Please note that should you choose to keep the tree, Medina County Sanitary Engineers will not be liable for any future maintenance of the tree or for any damage that may be caused should the tree be blown over or cause any damage to your property after June 30, 2011.”

“As far as I knew, the project was done in the fall, and nothing had come up from it. They did not offer another opinion, a second opinion, or a third opinion,” she said. “They also did not offer a replacement … until I started asking questions and called my neighbor Bill Lamb. He has the contacts that I don’t, especially since moving to Georgia.”

Former Medina Mayor Bill Lamb said he has assisted Knurek throughout the process of finding an alternative to cutting down the tree.

“There are some issues with the way that everything happened. We don’t know if there was a way to do the work and not damage the tree,” he said.

Knurek said she is interested in the outcome of next week’s third examination.

“If the tree is deemed to come down, it’s an unfortunate situation. I understand that it may be damaged, but will it take two weeks to die, two years, or 20 years?

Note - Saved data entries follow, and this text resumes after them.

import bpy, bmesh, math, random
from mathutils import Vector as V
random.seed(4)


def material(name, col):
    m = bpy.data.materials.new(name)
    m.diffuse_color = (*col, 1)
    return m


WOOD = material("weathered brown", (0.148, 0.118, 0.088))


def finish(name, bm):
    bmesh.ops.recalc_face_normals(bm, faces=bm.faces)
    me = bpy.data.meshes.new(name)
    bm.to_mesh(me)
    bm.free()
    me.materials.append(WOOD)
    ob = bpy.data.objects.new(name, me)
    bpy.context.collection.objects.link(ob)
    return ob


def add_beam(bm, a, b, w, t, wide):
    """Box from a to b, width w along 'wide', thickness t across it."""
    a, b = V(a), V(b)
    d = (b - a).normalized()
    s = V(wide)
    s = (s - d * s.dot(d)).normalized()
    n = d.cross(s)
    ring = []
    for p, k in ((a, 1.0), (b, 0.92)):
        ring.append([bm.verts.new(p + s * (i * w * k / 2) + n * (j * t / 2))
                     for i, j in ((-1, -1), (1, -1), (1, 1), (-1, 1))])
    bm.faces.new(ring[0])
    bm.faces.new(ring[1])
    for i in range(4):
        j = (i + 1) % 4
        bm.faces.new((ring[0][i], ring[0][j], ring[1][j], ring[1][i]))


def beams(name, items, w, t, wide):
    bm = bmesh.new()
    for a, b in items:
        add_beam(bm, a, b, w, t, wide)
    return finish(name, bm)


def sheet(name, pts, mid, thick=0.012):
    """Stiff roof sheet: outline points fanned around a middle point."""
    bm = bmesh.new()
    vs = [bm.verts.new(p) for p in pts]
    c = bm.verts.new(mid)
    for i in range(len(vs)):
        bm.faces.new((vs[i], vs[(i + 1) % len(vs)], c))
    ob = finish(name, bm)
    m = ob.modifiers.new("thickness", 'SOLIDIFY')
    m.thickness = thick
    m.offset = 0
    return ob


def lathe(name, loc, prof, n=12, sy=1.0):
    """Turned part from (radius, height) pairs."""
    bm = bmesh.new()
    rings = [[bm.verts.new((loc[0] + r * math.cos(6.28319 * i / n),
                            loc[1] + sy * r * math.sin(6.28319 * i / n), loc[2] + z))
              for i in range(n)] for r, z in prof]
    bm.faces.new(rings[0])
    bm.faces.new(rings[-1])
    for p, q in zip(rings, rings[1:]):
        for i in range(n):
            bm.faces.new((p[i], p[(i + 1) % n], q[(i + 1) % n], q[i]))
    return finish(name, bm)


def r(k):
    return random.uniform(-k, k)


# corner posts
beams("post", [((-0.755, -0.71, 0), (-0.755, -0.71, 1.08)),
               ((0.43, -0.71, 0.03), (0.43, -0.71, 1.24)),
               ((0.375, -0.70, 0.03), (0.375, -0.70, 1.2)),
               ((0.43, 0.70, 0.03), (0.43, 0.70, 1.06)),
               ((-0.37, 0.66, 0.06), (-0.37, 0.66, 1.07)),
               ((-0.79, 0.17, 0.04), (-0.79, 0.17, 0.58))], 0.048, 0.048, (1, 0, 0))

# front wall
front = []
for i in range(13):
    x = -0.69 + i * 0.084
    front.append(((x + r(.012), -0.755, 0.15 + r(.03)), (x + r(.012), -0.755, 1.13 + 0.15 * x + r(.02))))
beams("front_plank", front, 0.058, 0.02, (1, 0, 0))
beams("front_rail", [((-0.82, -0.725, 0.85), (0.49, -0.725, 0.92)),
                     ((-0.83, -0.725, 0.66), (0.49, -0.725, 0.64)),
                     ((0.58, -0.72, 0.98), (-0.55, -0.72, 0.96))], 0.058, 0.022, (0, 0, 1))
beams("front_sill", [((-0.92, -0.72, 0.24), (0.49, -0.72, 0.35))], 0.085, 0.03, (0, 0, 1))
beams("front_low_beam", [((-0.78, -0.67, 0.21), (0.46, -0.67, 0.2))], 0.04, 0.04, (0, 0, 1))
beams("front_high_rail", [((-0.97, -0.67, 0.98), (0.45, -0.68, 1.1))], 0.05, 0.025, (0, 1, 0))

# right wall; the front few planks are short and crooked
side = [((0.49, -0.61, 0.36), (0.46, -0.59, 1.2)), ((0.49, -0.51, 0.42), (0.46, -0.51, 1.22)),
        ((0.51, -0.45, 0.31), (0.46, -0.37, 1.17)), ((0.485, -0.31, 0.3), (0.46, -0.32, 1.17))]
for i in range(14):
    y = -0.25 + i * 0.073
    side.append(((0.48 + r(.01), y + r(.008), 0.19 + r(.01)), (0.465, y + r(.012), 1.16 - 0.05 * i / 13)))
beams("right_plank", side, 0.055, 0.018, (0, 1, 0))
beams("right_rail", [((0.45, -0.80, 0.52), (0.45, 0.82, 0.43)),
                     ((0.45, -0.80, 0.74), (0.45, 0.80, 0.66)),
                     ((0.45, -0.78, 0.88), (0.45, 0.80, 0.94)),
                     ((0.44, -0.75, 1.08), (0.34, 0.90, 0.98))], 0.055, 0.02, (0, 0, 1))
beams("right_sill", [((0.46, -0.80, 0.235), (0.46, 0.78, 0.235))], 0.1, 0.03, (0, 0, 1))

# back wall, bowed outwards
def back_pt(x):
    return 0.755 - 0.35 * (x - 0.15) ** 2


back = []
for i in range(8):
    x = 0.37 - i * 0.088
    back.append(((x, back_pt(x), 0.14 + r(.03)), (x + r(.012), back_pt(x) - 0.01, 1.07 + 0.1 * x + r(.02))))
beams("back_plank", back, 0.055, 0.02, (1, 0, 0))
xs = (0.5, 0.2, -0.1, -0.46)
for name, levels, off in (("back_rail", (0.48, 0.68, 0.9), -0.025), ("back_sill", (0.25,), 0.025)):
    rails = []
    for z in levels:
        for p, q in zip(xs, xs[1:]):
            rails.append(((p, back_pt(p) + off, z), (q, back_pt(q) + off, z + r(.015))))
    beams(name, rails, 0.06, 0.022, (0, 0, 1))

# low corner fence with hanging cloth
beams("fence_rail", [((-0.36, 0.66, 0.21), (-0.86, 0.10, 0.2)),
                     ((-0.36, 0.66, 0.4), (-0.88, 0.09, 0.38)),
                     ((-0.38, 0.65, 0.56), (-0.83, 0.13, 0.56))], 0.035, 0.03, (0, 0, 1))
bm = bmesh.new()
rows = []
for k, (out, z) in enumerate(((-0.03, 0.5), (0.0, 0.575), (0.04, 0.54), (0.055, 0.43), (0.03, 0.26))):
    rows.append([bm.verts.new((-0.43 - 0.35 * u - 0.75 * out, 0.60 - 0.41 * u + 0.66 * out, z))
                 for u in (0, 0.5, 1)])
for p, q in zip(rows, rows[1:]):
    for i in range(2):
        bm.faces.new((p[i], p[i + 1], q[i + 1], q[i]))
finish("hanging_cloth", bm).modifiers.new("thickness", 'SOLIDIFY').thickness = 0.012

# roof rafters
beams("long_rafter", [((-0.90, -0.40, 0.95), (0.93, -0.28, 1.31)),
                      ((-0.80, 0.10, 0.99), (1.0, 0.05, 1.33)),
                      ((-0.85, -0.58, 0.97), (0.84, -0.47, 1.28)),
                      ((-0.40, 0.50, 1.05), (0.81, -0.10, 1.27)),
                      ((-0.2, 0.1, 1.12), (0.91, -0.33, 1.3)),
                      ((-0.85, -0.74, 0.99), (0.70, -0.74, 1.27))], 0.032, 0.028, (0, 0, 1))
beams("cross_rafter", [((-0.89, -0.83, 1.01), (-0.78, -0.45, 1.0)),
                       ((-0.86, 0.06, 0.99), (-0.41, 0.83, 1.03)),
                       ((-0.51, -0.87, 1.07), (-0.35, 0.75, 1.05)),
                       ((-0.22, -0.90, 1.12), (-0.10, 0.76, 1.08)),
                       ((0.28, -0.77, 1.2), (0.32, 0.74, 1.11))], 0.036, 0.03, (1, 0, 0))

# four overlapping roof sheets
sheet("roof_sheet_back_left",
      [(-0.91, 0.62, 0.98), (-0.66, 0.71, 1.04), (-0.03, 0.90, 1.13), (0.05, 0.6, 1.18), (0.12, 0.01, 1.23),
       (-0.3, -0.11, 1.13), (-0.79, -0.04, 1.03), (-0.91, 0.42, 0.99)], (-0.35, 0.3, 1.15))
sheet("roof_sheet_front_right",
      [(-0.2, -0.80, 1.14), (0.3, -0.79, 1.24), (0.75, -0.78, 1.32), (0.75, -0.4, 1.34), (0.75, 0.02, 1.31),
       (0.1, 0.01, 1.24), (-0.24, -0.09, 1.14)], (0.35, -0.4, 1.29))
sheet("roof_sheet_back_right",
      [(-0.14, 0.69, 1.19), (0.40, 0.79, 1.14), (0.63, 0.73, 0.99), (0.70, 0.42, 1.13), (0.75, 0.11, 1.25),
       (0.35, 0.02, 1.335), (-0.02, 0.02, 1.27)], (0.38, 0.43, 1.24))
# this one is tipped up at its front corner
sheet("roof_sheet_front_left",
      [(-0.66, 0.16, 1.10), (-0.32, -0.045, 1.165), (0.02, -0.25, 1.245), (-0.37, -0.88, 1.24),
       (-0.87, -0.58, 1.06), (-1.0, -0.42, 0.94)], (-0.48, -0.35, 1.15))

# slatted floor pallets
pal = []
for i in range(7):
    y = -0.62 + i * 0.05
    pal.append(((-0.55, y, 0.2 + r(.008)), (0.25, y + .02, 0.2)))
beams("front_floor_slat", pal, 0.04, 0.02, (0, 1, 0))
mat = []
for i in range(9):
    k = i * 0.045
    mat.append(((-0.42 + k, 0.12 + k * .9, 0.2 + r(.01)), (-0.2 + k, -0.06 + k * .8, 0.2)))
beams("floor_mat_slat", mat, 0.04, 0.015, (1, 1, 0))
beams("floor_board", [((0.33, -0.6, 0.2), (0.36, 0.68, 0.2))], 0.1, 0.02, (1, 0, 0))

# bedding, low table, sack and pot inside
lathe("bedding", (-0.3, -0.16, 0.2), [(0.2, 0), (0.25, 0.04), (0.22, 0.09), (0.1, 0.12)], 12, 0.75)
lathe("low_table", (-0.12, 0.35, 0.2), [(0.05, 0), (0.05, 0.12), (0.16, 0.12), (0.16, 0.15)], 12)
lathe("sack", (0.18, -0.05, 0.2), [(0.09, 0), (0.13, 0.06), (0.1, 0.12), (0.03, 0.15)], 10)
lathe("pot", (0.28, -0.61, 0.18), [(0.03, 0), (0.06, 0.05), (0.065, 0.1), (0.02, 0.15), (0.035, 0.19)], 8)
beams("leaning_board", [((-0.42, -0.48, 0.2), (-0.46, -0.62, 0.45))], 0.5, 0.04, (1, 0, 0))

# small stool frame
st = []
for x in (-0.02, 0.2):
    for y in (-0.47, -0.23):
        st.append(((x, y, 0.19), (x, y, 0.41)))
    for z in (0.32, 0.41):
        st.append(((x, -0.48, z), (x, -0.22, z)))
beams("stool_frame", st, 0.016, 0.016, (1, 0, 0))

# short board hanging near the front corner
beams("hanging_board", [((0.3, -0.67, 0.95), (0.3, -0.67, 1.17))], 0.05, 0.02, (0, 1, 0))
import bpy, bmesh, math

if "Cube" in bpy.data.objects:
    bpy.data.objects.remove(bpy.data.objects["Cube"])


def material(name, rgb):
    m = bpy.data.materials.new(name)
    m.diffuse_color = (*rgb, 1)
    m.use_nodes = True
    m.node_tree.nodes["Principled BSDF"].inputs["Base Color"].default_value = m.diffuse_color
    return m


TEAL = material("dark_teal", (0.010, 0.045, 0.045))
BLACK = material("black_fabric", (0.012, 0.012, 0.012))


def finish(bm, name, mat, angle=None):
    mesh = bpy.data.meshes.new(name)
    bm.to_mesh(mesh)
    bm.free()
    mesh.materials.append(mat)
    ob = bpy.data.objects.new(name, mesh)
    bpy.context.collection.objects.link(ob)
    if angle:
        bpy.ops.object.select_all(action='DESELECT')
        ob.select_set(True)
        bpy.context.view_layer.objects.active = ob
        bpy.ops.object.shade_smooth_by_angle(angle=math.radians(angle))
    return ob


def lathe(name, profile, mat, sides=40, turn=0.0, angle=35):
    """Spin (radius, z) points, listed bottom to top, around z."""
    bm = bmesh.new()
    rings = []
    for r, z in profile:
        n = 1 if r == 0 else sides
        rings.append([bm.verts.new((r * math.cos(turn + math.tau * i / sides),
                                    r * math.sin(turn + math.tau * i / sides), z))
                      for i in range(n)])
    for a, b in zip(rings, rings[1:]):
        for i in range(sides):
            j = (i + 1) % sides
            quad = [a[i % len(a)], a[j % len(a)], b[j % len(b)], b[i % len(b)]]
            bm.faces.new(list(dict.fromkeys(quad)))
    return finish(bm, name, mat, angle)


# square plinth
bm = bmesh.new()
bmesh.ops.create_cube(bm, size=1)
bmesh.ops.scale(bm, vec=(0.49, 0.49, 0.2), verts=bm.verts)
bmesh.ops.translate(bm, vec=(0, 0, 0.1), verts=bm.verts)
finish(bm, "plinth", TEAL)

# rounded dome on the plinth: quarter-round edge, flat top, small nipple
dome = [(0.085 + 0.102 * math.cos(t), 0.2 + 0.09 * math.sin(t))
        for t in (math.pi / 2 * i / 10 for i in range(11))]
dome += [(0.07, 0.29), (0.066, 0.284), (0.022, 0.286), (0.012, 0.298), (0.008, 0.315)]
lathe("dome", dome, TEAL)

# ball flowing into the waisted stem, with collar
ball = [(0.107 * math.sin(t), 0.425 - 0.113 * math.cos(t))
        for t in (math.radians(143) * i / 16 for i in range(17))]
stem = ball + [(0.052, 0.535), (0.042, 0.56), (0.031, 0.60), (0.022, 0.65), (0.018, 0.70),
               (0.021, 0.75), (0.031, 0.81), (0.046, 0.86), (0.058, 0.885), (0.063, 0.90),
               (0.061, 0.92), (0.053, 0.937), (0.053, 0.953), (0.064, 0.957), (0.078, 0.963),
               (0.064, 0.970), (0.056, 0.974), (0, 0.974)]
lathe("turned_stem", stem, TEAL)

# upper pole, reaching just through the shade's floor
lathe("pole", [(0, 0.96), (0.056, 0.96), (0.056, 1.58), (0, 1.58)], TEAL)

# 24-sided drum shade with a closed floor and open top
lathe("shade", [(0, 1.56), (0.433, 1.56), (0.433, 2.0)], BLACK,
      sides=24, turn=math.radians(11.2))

The risks should have been given to me on the very first phone call, and maybe this could have been avoided,” she said.

Ward 4 Councilman Jim Shields said Friday he was made aware of the tree situation late Thursday night and “will be looking into it.”

Contact Dani Orr at (330) 721-4049 or dorr@medina-gazette.com.